  • announce the Canada Recovery Dividend, a one-time 15% tax on banks and life insurers, and propose an additional 1.5% tax on banking and life insurer groups
  • address tax planning that is viewed as manipulating Canadian-controlled private corporation (CCPC) status, in the context of investment income taxation; and reduce the foreign tax deductions that CCPCs may claim for foreign accrual property income
  • curtail certain ‘aggressive’ tax planning arrangements by financial institutions that result in artificial tax deductions
  • amend the application of the general anti-avoidance rule, to ensure that it applies in respect of tax attributes that have not yet become relevant to the computation of tax
  • announce a public consultation on the Canadian implementation of OECD model rules that introduce a global minimum tax (Pillar Two) for large multinational enterprises.

The takeaway: The budget does not include changes to corporate income tax rates, and does not provide an update on the expected timing of ‘anti-hybrid’ legislation, although the government is committed to releasing draft rules.
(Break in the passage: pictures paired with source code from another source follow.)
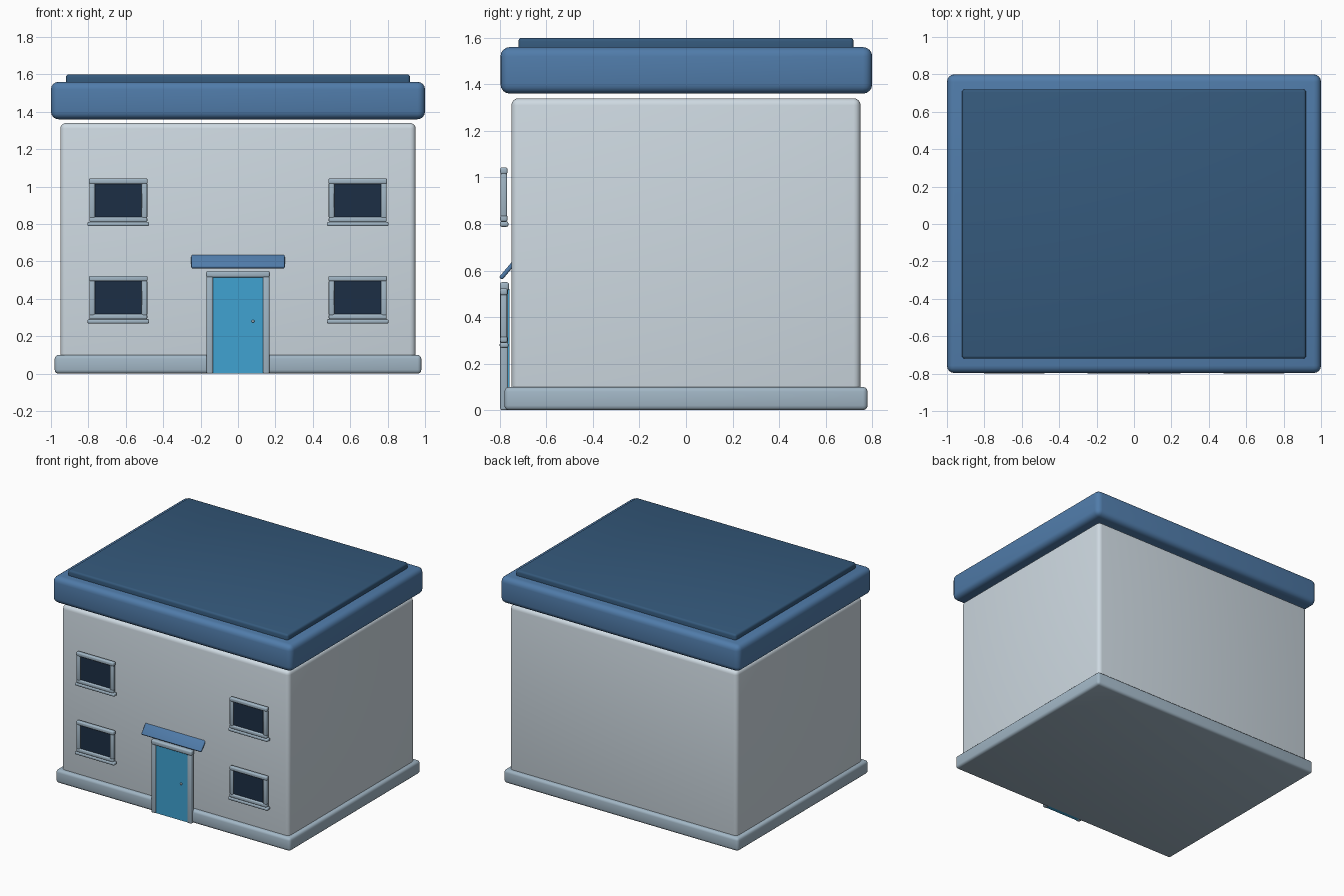
import bpy, math

if "Cube" in bpy.data.objects:
    bpy.data.objects.remove(bpy.data.objects["Cube"])


def material(name, rgb):
    m = bpy.data.materials.new(name)
    m.diffuse_color = (*rgb, 1)
    m.use_nodes = True
    m.node_tree.nodes["Principled BSDF"].inputs["Base Color"].default_value = m.diffuse_color
    return m


WALL = material("wall_paint", (0.62, 0.70, 0.76))
TRIM = material("trim_paint", (0.36, 0.47, 0.56))
ROOF = material("roof_blue", (0.08, 0.20, 0.40))
ROOF_TOP = material("roof_dark_blue", (0.035, 0.10, 0.20))
GLASS = material("dark_glass", (0.012, 0.028, 0.06))
DOOR = material("door_blue", (0.05, 0.36, 0.64))


def box(name, x, y, z, mat, bevel=0.0, segments=3, tilt=0.0):
    """Rounded box spanning the (min, max) ranges x, y, z."""
    spans = (x, y, z)
    bpy.ops.mesh.primitive_cube_add(size=1, location=[(a + b) / 2 for a, b in spans])
    ob = bpy.context.object
    ob.name = name
    ob.scale = [b - a for a, b in spans]
    bpy.ops.object.transform_apply(location=False, rotation=False, scale=True)
    ob.rotation_euler.x = tilt
    ob.data.materials.append(mat)
    if bevel:
        mod = ob.modifiers.new("rounded_edges", 'BEVEL')
        mod.width = bevel
        mod.segments = segments
        bpy.ops.object.shade_smooth()
    return ob


# Walls and plinth
box("walls", (-0.95, 0.95), (-0.75, 0.75), (0.02, 1.34), WALL, 0.03, 4)
box("plinth", (-0.98, 0.98), (-0.78, 0.78), (0, 0.10), TRIM, 0.02)

# Flat roof: overhanging slab with a thin raised cover
box("roof_slab", (-1, 1), (-0.797, 0.8), (1.36, 1.56), ROOF, 0.04, 4)
box("roof_cover", (-0.92, 0.92), (-0.72, 0.72), (1.52, 1.60), ROOF_TOP, 0.015)

# Four windows, each with glass, frame bars and sill
for side, cx in (("left", -0.64), ("right", 0.64)):
    for floor, cz in (("lower", 0.41), ("upper", 0.93)):
        tag = f"{floor}_{side}"
        box(f"window_glass_{tag}", (cx - 0.13, cx + 0.13), (-0.787, -0.770),
            (cz - 0.10, cz + 0.095), GLASS)
        for s in (-1, 1):
            bx = cx + s * 0.14
            box(f"window_jamb_{tag}_{'left' if s < 0 else 'right'}", (bx - 0.015, bx + 0.015),
                (-0.797, -0.768), (cz - 0.10, cz + 0.09), TRIM, 0.008)
        box(f"window_head_{tag}", (cx - 0.157, cx + 0.157), (-0.798, -0.767),
            (cz + 0.084, cz + 0.113), TRIM, 0.008)
        box(f"window_bottom_rail_{tag}", (cx - 0.155, cx + 0.155), (-0.798, -0.767),
            (cz - 0.12, cz - 0.092), TRIM, 0.008)
        box(f"window_sill_{tag}", (cx - 0.165, cx + 0.165), (-0.80, -0.763),
            (cz - 0.142, cz - 0.119), TRIM, 0.008)

# Door with frame and knob
box("door_panel", (-0.137, 0.137), (-0.788, -0.759), (0, 0.52), DOOR)
for s in (-1, 1):
    box(f"door_jamb_{'left' if s < 0 else 'right'}", (s * 0.151 - 0.017, s * 0.151 + 0.017),
        (-0.798, -0.764), (0, 0.52), TRIM, 0.008)
box("door_head", (-0.17, 0.17), (-0.80, -0.760), (0.514, 0.55), TRIM, 0.01)
bpy.ops.mesh.primitive_uv_sphere_add(segments=16, ring_count=8, radius=0.008,
                                     location=(0.08, -0.793, 0.28))
knob = bpy.context.object
knob.name = "door_knob"
knob.data.materials.append(TRIM)
bpy.ops.object.shade_smooth()

# Sloping canopy over the door
box("door_canopy", (-0.25, 0.25), (-0.8135, -0.7185), (0.593, 0.611), ROOF, 0.007,
    tilt=math.radians(50))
This is concerning to taxpayers as the first phase of these rules was to be effective July 1, 2022. Although still waiting for the rules, taxpayers should be prepared for their imminent effective date.